NEW YORK—The main contractor behind the CityTime payroll timekeeping system has agreed to repay $500.4 million after admitting to defrauding the city “into significantly overpaying for CityTime,” according to the released prosecution agreement.
The main contractor behind CityTime, Science Applications International Corporation (SAIC), will pay the United States Marshals Service more than $500 million in settlement charges.
It is the largest award the city’s Department of Investigations, which partnered with the U.S. attorney for the Southern District of New York, has ever recovered, according to the mayor’s office.
Of that money, $466 million goes to New York City as compensation for its losses. Another more than $40 million, owed to the corporation by the city, will be waived. The city ends up recouping more than $500 million. Along with funds already frozen or recouped, the city has been reimbursed for most of the costs of the project, the city said in a statement.
The project was originally budgeted to cost $63 million, but cost overruns led the city to pay close to $700 million.
CityTime, a digital timekeeping system for city employees, began in 2000, aiming to replace a paper-based timekeeping system and save taxpayer money. It currently services more than 163,000 city workers.

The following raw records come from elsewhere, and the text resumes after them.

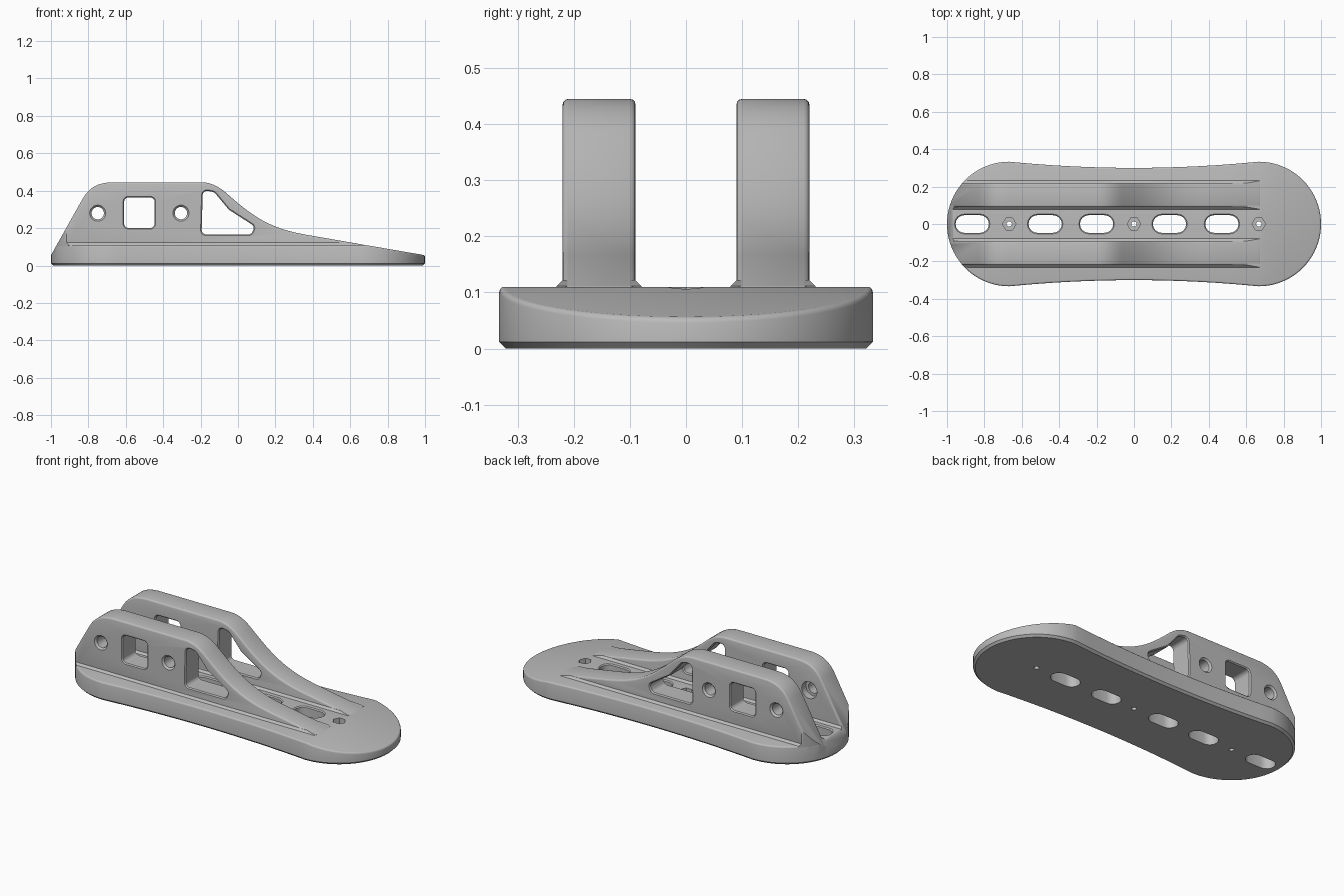
import bpy, bmesh, math
from mathutils import Vector
from mathutils.geometry import interpolate_bezier

if "Cube" in bpy.data.objects:
    bpy.data.objects.remove(bpy.data.objects["Cube"])

grey = bpy.data.materials.new("plain grey")
grey.use_nodes = True
grey.diffuse_color = (0.5, 0.5, 0.5, 1)
grey.node_tree.nodes["Principled BSDF"].inputs["Base Color"].default_value = grey.diffuse_color

SLOPES = [((-1, 0, 0.055), (-1.78, 0, 1)), ((1, 0, 0.055), (0.171, 0, 1))]
AXES = {"z": lambda a, b, h: (a, b, h),
        "y": lambda a, b, h: (a, h, b),
        "x": lambda a, b, h: (h, a, b)}


def loft(name, rings, axis, clip=False):
    """Closed solid through rings of (2D points, height along axis)."""
    bm = bmesh.new()
    loops = [[bm.verts.new(AXES[axis](a, b, h)) for a, b in pts] for pts, h in rings]
    n = len(loops[0])
    for low, high in zip(loops, loops[1:]):
        for i in range(n):
            j = (i + 1) % n
            bm.faces.new((low[i], low[j], high[j], high[i]))
    bm.faces.new(loops[0])
    bm.faces.new(loops[-1])
    if clip:
        for point, normal in SLOPES:
            cut = bmesh.ops.bisect_plane(
                bm, geom=bm.verts[:] + bm.edges[:] + bm.faces[:], plane_co=point,
                plane_no=Vector(normal).normalized(), clear_outer=True)
            edges = [e for e in cut["geom_cut"]
                     if isinstance(e, bmesh.types.BMEdge) and e.is_boundary]
            if edges:
                bmesh.ops.edgeloop_fill(bm, edges=edges)
    bmesh.ops.recalc_face_normals(bm, faces=bm.faces)
    mesh = bpy.data.meshes.new(name)
    bm.to_mesh(mesh)
    bm.free()
    mesh.materials.append(grey)
    obj = bpy.data.objects.new(name, mesh)
    bpy.context.collection.objects.link(obj)
    return obj


def rounded(centres, r, steps=8):
    """Counter-clockwise outline at distance r around corner centres."""
    c = [Vector(p) for p in centres]
    n = len(c)
    pts = []
    for i, p in enumerate(c):
        if n == 1:
            return [p + r * Vector((math.cos(k * math.tau / steps), math.sin(k * math.tau / steps)))
                    for k in range(steps)]
        d0, d1 = (p - c[i - 1]).normalized(), (c[(i + 1) % n] - p).normalized()
        turn = math.atan2(d0.x * d1.y - d0.y * d1.x, d0.dot(d1))
        if n == 2:
            turn = math.pi
        start = math.atan2(-d0.x, d0.y)
        if turn < 0:
            mid = start + turn / 2
            pts.append(p + r / math.cos(turn / 2) * Vector((math.cos(mid), math.sin(mid))))
        else:
            for k in range(steps + 1):
                a = start + turn * k / steps
                pts.append(p + r * Vector((math.cos(a), math.sin(a))))
    return pts


def outline(inset=0):
    """Waisted plan shape with round ends."""
    end, r, n = 0.667, 0.333 - inset, 40
    half = [(end + r * math.cos(a), r * math.sin(a))
            for a in (math.pi * (k / n - 0.5) for k in range(n + 1))]
    waist = [(x, 0.3 - inset + 0.033 * (x / end) ** 2)
             for x in (end * (1 - k / 8) for k in range(1, 16))]
    return half + waist + [(-x, -y) for x, y in half] + [(-x, -y) for x, y in waist]


def bevel(obj, width):
    m = obj.modifiers.new("rounded edges", "BEVEL")
    m.width, m.segments, m.limit_method = width, 3, "ANGLE"
    m.angle_limit = math.radians(50)
    m.use_clamp_overlap = False


def boolean(obj, other, operation="DIFFERENCE"):
    m = obj.modifiers.new(operation.lower(), "BOOLEAN")
    m.operation, m.solver, m.object = operation, "EXACT", other


def finish(obj, cutters):
    """Bake the modifiers, drop the cutters and shade."""
    graph = bpy.context.evaluated_depsgraph_get()
    mesh = bpy.data.meshes.new_from_object(obj.evaluated_get(graph))
    obj.modifiers.clear()
    obj.data = mesh
    mesh.materials.clear()
    mesh.materials.append(grey)
    for c in cutters:
        bpy.data.objects.remove(c)
    bpy.ops.object.select_all(action="DESELECT")
    obj.select_set(True)
    bpy.context.view_layer.objects.active = obj
    bpy.ops.object.shade_smooth_by_angle(angle=math.radians(32))


# Base plate with chamfered bottom and sloping ends
base = loft("base_plate", [(outline(0.012), 0), (outline(), 0.012), (outline(), 0.11)], "z", True)
bevel(base, 0.009)
cutters = []
for x in (-0.865, -0.475, -0.2, 0.19, 0.47):
    ends = [(x - 0.042, 0), (x + 0.042, 0)]
    cutters.append(loft("slot_cutter", [(rounded(ends, 0.047 + g), z) for g, z in
                                        ((0, -0.01), (0, 0.104), (0.016, 0.12))], "z"))
for x in (-0.667, 0, 0.667):
    cutters.append(loft("nut_cutter", [(rounded([(x, 0)], 0.036, 6), z) for z in (0.05, 0.15)], "z"))
    cutters.append(loft("bolt_cutter", [(rounded([(x, 0)], 0.014, 20), z) for z in (-0.01, 0.06)], "z"))
for c in cutters:
    boolean(base, c)
finish(base, cutters)

# Side wall silhouette
profile = [(-0.986, 0.08)]
for curve in ([(-0.83, 0.358), (-0.79, 0.425), (-0.74, 0.445), (-0.66, 0.445)],
              [(-0.2, 0.445), (-0.14, 0.445), (-0.1, 0.42), (-0.06, 0.385)],
              [(-0.06, 0.385), (0.06, 0.28), (0.15, 0.203), (0.35, 0.167)]):
    pts = [p.to_2d() for p in interpolate_bezier(*[Vector((a, b, 0)) for a, b in curve], 12)]
    profile += pts[1:] if curve[0] == (-0.06, 0.385) else pts
profile += [(0.68, 0.11), (0.68, 0.08)]

wall = loft("side_walls", [(profile, 0.09), (profile, 0.22)], "y")
bevel(wall, 0.01)
plan = loft("plan_cutter", [(outline(), -0.1), (outline(), 0.6)], "z")
boolean(wall, plan, "INTERSECT")

# Square and triangular windows with softened rims
cutters = []
square = [(-0.585, 0.225), (-0.47, 0.225), (-0.47, 0.34), (-0.585, 0.34)]
triangle = [(-0.17, 0.19), (0.055, 0.19), (0.06, 0.2), (-0.065, 0.28), (-0.14, 0.37), (-0.165, 0.375)]
for shape in (square, triangle):
    cutters.append(loft("window_cutter", [(rounded(shape, 0.024 + g), y) for g, y in
                                          ((0.016, 0.08), (0, 0.096), (0, 0.214), (0.016, 0.23))], "y"))
# Bolt holes, countersunk outside and counterbored inside
for x in (-0.75, -0.305):
    cutters.append(loft("bolt_cutter", [(rounded([(x, 0.28)], r, 32), y) for r, y in
                                        ((0.05, 0.08), (0.05, 0.13), (0.033, 0.13),
                                         (0.033, 0.21), (0.053, 0.23))], "y"))
for c in cutters:
    boolean(wall, c)
mirror = wall.modifiers.new("mirror", "MIRROR")
mirror.use_axis = (False, True, False)
finish(wall, cutters)

# Angled fillets along the foot of each wall
section = [(0.078, 0.1), (0.232, 0.1), (0.232, 0.11), (0.22, 0.122), (0.09, 0.122), (0.078, 0.11)]
fillet = loft("wall_fillets", [(section, -1), (section, 0.67)], "x", True)
boolean(fillet, plan, "INTERSECT")
mirror = fillet.modifiers.new("mirror", "MIRROR")
mirror.use_axis = (False, True, False)
finish(fillet, [plan])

“We have developed evidence that the corruption on the CityTime project was epic in duration, magnitude, and scope,” reads a statement by Manhattan U.S. Attorney Preet Bharara and Rose Gill Hearn, the commissioner of the New York City Department of Investigation, in a press release from June 20, 2011, when the indictment was unsealed after new evidence suggested kickbacks in the project reached $40 million.
The attorneys said that Mark Mazer was given authority to serve as a principal agent and representative of the NYC Office of Payroll Administration (OPA), the city agency in charge of CityTime, but “used his authority at OPA to approve timesheets for consultants who were on leave, who had been fired, and who were working less time than was reported.” This kind of behavior allegedly led to cost overruns, such as the number of consultants more than doubling to 300 plus, and consultants billed at rates of $160 per hour—or more than $300,000 per consultant, per year.
The indictment alleged that SAIC executives received millions of dollars in kickbacks for work steered to Technodyne, and that Mazer allegedly received more than $25 million in kickbacks for his efforts.
The prosecution settlement, announced by Mayor Michael Bloomberg and Department of Investigation Commissioner Rose Gill Hearn on Wednesday, absolves SAIC of any potential criminal liability. The city cannot pursue any claims against them in the future.
“Today’s settlement is a major victory for taxpayers, and just as importantly, it is a major victory for justice and public integrity,” said Mayor Bloomberg, who had requested a reimbursement of the entire CityTime project in June 2011.
The technology company will continue to be reviewed by an independent monitor appointed by U.S. attorney’s office for three years.